Plain-text document sources:
....
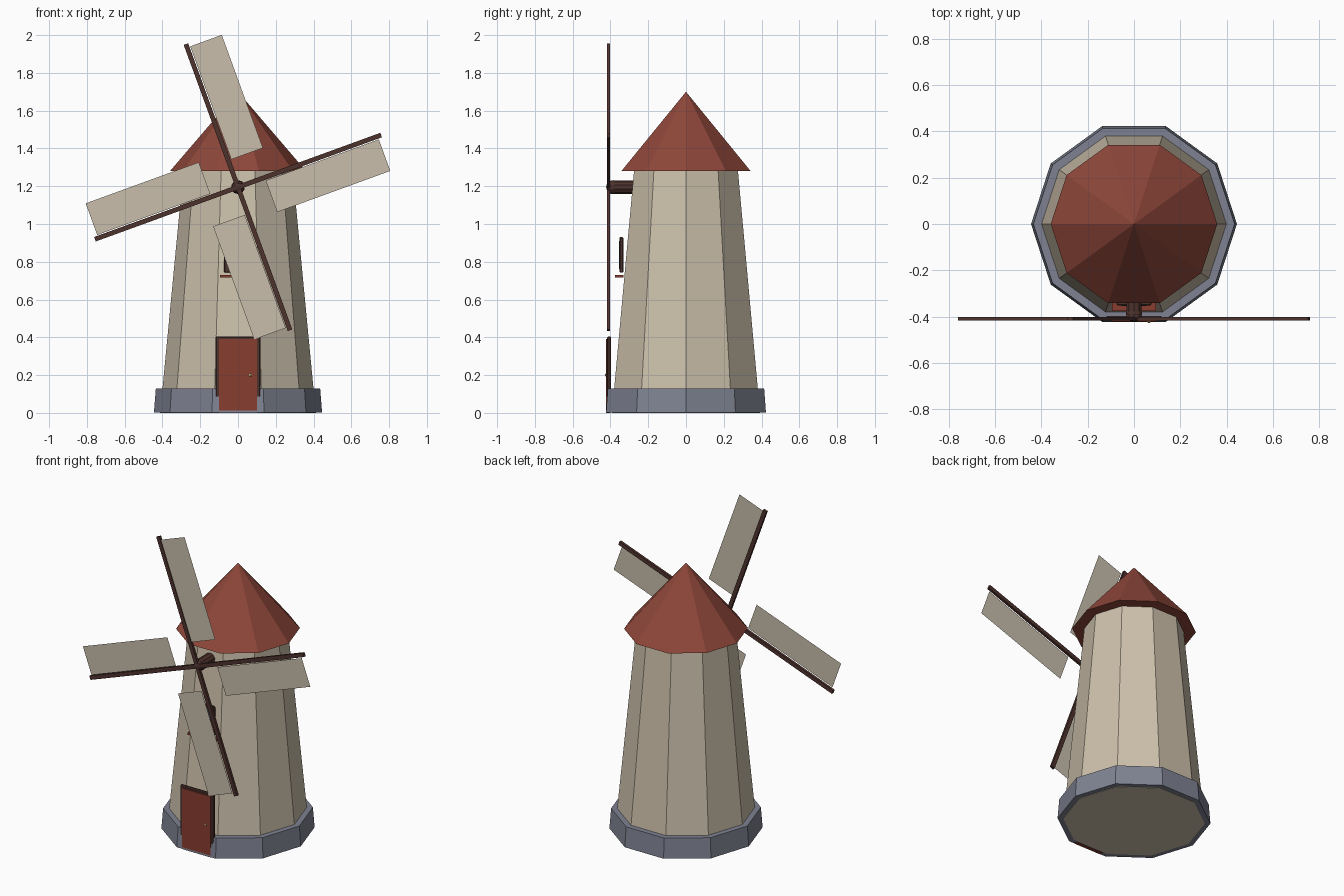
import bpy, math
from mathutils import Matrix, Vector

if "Cube" in bpy.data.objects:
    bpy.data.objects.remove(bpy.data.objects["Cube"])


def mat(name, r, g, b):
    m = bpy.data.materials.new(name)
    m.diffuse_color = (r, g, b, 1)
    m.use_nodes = True
    m.node_tree.nodes["Principled BSDF"].inputs["Base Color"].default_value = m.diffuse_color
    return m


PLASTER = mat("plaster", 0.61, 0.53, 0.41)
CANVAS = mat("canvas", 0.58, 0.51, 0.41)
ROOF = mat("roof_red", 0.27, 0.062, 0.042)
STONE = mat("stone_grey", 0.21, 0.225, 0.285)
WOOD = mat("dark_wood", 0.075, 0.032, 0.026)
DOOR = mat("door_red", 0.25, 0.047, 0.03)
GLASS = mat("dark_glass", 0.05, 0.07, 0.10)
BRASS = mat("brass", 0.58, 0.42, 0.18)


def finish(name, material):
    ob = bpy.context.object
    ob.name = name
    ob.data.materials.append(material)
    return ob


def decagon(name, r1, r2, z1, z2, material):
    """Ten-sided frustum with corners on the x axis."""
    bpy.ops.mesh.primitive_cone_add(vertices=10, radius1=r1, radius2=r2, depth=z2 - z1,
                                    location=(0, 0, (z1 + z2) / 2),
                                    rotation=(0, 0, math.radians(18)))
    return finish(name, material)


def box(name, x, y, z, material, bevel=0):
    """Box from (min, max) ranges, optionally with chamfered edges."""
    bpy.ops.mesh.primitive_cube_add(size=1)
    ob = finish(name, material)
    ob.location = [(a + b) / 2 for a, b in (x, y, z)]
    ob.scale = [b - a for a, b in (x, y, z)]
    bpy.ops.object.transform_apply(location=False, rotation=False, scale=True)
    if bevel:
        mod = ob.modifiers.new("bevel", 'BEVEL')
        mod.width, mod.segments = bevel, 1
    return ob


# Tower body, stone footing and roof
decagon("tower", 0.412, 0.289, 0, 1.285, PLASTER)
decagon("stone_footing", 0.445, 0.435, 0.002, 0.13, STONE)
decagon("roof", 0.36, 0, 1.28, 1.70, ROOF)

# Door
box("door_frame", (-0.12, 0.12), (-0.417, -0.397), (0.05, 0.405), WOOD, 0.005)
box("door", (-0.10, 0.10), (-0.4225, -0.40), (0, 0.39), DOOR)
bpy.ops.mesh.primitive_uv_sphere_add(segments=8, ring_count=6, radius=0.009,
                                     location=(0.065, -0.42, 0.20))
finish("door_knob", BRASS)

# Window
box("window_frame", (-0.075, 0.075), (-0.353, -0.332), (0.742, 0.93), WOOD, 0.005)
box("window_pane", (-0.055, 0.055), (-0.355, -0.345), (0.762, 0.91), GLASS)
box("window_sill", (-0.095, 0.095), (-0.375, -0.332), (0.716, 0.731), DOOR)

# Axle and hub
HUB_Z = 1.195
bpy.ops.mesh.primitive_cylinder_add(vertices=10, radius=0.035, depth=0.19,
                                    location=(0, -0.305, HUB_Z),
                                    rotation=(math.pi / 2, 0, 0))
finish("axle", WOOD)
bpy.ops.mesh.primitive_uv_sphere_add(segments=10, ring_count=6, radius=0.037,
                                     location=(0, -0.386, HUB_Z),
                                     rotation=(math.pi / 2, 0, 0))
finish("hub", WOOD)

# Four arms, each with a thin sail sheet on its clockwise side
for i in range(4):
    turn = Matrix.Translation((0, 0, HUB_Z)) @ Matrix.Rotation(math.radians(90 * i - 20), 4, 'Y')
    arm = box("sail_arm_%d" % (i + 1), (-0.0125, 0.0125), (-0.418, -0.402), (0, 0.806), WOOD)
    arm.matrix_world = turn @ Matrix.Translation(arm.location)
    mesh = bpy.data.meshes.new("sail")
    corners = [(0.017, 0.15), (0.195, 0.15), (0.195, 0.787), (0.017, 0.787)]
    mesh.from_pydata([turn @ Vector((u, -0.419, v)) for u, v in corners], [], [(0, 1, 2, 3)])
    mesh.materials.append(CANVAS)
    sail = bpy.data.objects.new("sail_%d" % (i + 1), mesh)
    bpy.context.collection.objects.link(sail)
....
Task: In the entries above, work out how many lines contain the string "Vector", and give only that number.

Exercise output: 2